Most of the time, our social media accounts make us feel #blessed. After all, it’s never been easier to connect with friends and family in far off places, or share photos, ideas and artwork with people all over the world. But as these books about social media show, it’s not all likes and cute emojis. Below we’ve rounded up our favorite thrillers about life in the digital age—and we bet you’re going to want to download them all.
It’s 2016, and Orla Cadden has dreams of leaving her dead-end job and becoming a novelist. Things start to look up when she meets Floss, a woman who has a plan for turning them both into stars. Floss’s methods are a little suspect, but in her mind, the ends justify the means.
Jump forward to 2051, where a woman named Marlow is a government-appointed celebrity who lives out her days on camera. Though she has 12 million loyal followers, she dreams of getting out of the spotlight. Still, Marlow accepts her status—until she finds out a secret about her birth. Finally, Marlow has the courage to flee her corporate sponsors, and find out the truth.
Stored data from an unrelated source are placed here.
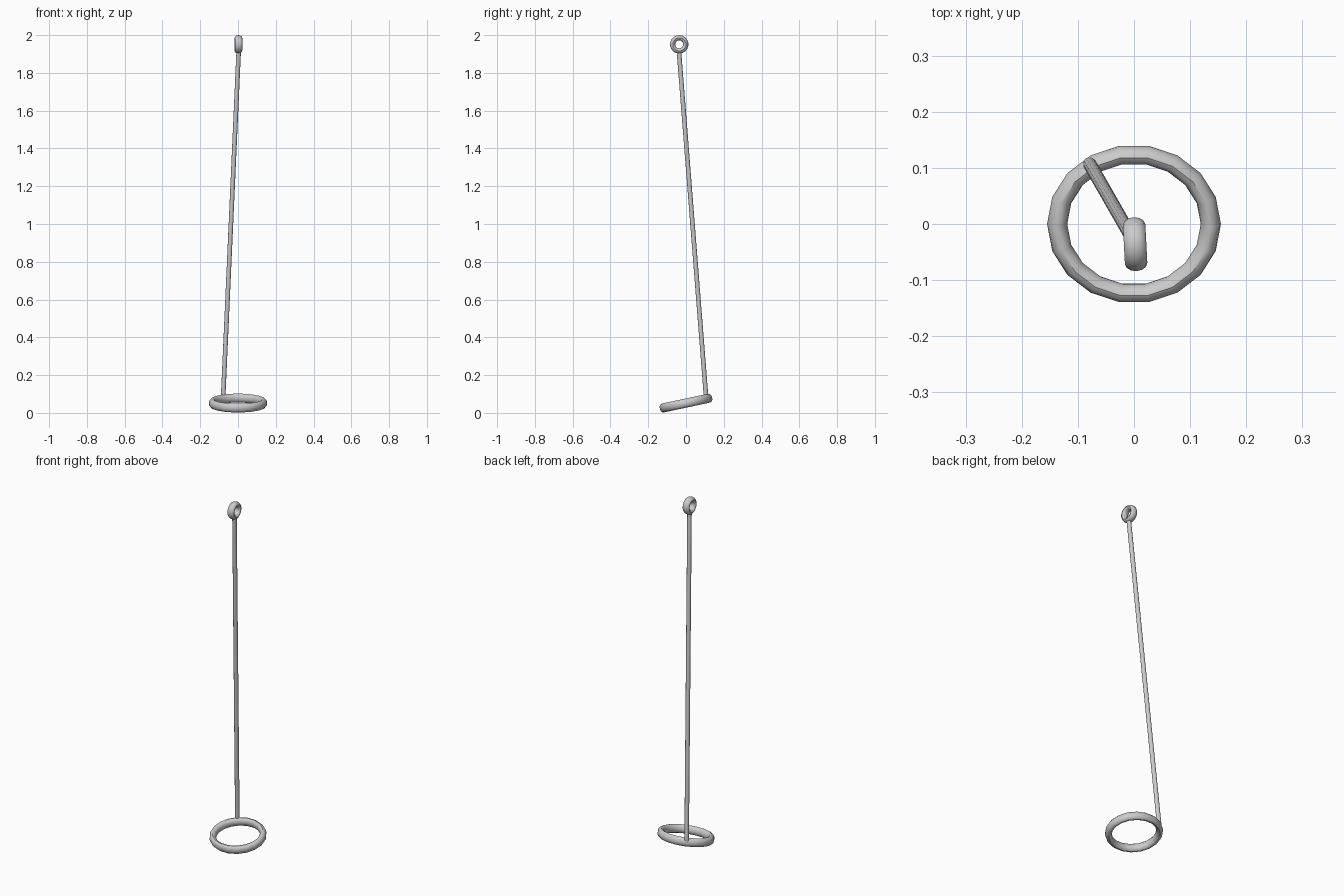
import bpy
from math import radians
from mathutils import Vector

if "Cube" in bpy.data.objects:
    bpy.data.objects.remove(bpy.data.objects["Cube"])


def smooth(obj, angle):
    bpy.ops.object.select_all(action='DESELECT')
    obj.select_set(True)
    bpy.context.view_layer.objects.active = obj
    bpy.ops.object.transform_apply(location=False, rotation=False, scale=True)
    bpy.ops.object.shade_smooth_by_angle(angle=radians(angle))


def ring(name, loc, major, minor, scale, rot):
    bpy.ops.mesh.primitive_torus_add(major_segments=18, minor_segments=12,
                                     major_radius=major, minor_radius=minor,
                                     location=loc, rotation=[radians(a) for a in rot])
    obj = bpy.context.object
    obj.name = name
    obj.scale = scale
    smooth(obj, 40)
    return obj


def rod(name, start, end, radius):
    a, b = Vector(start), Vector(end)
    bpy.ops.mesh.primitive_cylinder_add(vertices=12, radius=radius, depth=(b - a).length,
                                        location=(a + b) / 2)
    obj = bpy.context.object
    obj.name = name
    obj.rotation_euler = (b - a).to_track_quat('Z', 'Y').to_euler()
    smooth(obj, 40)
    return obj


# Tilted, slightly oval ring at the bottom
ring("bottom_ring", (0, 0, 0.052), 0.137, 0.018, (1, 0.93, 1.33), (12, 0, 0))

# Long leaning shaft joining the two rings
rod("shaft", (-0.079, 0.107, 0.076), (0.004, -0.038, 1.922), 0.012)

# Small upright hanging eye at the top
ring("top_eye", (0.002, -0.036, 1.951), 0.035, 0.0138, (1, 1, 1.45), (0, 90, 3))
Billed as a Talented Mr. Ripley for the digital age, Social Creature tells the story of Louise and Lavinia, two girls who live in New York City but lead dramatically different lives. Lavinia has everything she could ever want, while Louise has nothing. The two enter an intimate, overly intense friendship, setting the stage for this “edgy and hypnotic” tale of obsession (People).
Mae Holland has landed a job at the biggest internet company in the world: the Circle. The company aims to erase online anonymity, creating an internet that is civil and transparent. Mae throws herself into her work, becoming the face of the company and putting her life entirely online. She is the first completely “transparent” person on the internet...and she can’t seem to understand why anyone wouldn’t want to do the same.
The More You Ignore Me
Charli and Nico’s wedding blog has an unwanted commenter. Someone thinks the groom’s brother has his eye on Charli, and he’s determined to warn her about it. To do so, he creates multiple identities on different platforms, all of which he uses to barrage her. Both hilarious and tragic, the novel is told entirely as a blog post comment from an internet troll to create “an experimental novel of obsession and violation that makes Nicholson Baker and Mark Leyner look positively banal” (Kirkus Reviews).
Though we love the Netflix series starring Penn Badgley and Elizabeth Lail, we’d still rather re-read the book it was based on. You tells the story of Joe Goldberg, a bookstore clerk who Googles the name of a very attractive customer: Guinevere Beck. Her social media accounts are public, and soon Joe knows everything about Beck, including where she’ll be that night. He has a plan to turn himself into her boyfriend—and he’ll do anything to remove anyone who gets in his way.
One night in Boston, a man falls to his death in front of a train. The only witness, a young female blogger whose online persona is “l.g. fickel,” tells the police she watched him commit suicide. But when the police find out the dead man was a reader of fickel’s blog, they wonder if she knows him better than she said.
The novel is told entirely from the point of view of fickel’s blog, taking us from the inciting incident to her quest to prove her innocence. Of course, everything we know about the case is what she has told us—and as we all know, you shouldn’t believe everything you read on the internet.
Facebook is a great way to reconnect with long lost friends. But sometimes, we wish those friendships would just stay buried. Twenty-seven years after the darkest night of her life, single mom Louise receives a friend request from Maria Weston—someone who she thought was dead. Maria’s sudden reappearance forces Louise to examine her past, and figure out exactly what happened that night. If she doesn’t, she could lose everything.
To Live Again and The Second Trip
In To Live Again, Robert Silverberg has imagined a future where, thanks to technology, you never have to die. If you’re rich enough, you can afford to have your persona stored in a soul bank. Once your body dies, you can continue life in another host. And in this world, the more personas a person has, the greater their social status.
In The Second Trip, people no longer go to prison when they are convicted of crimes. Instead, this Orwellian world forces criminals to undergo operations that strip their personalities and give them a new bank of memories. But for one man, his former self still lingers, waiting for the opportunity to emerge.
Featured photo: Becca Tapert / Unsplash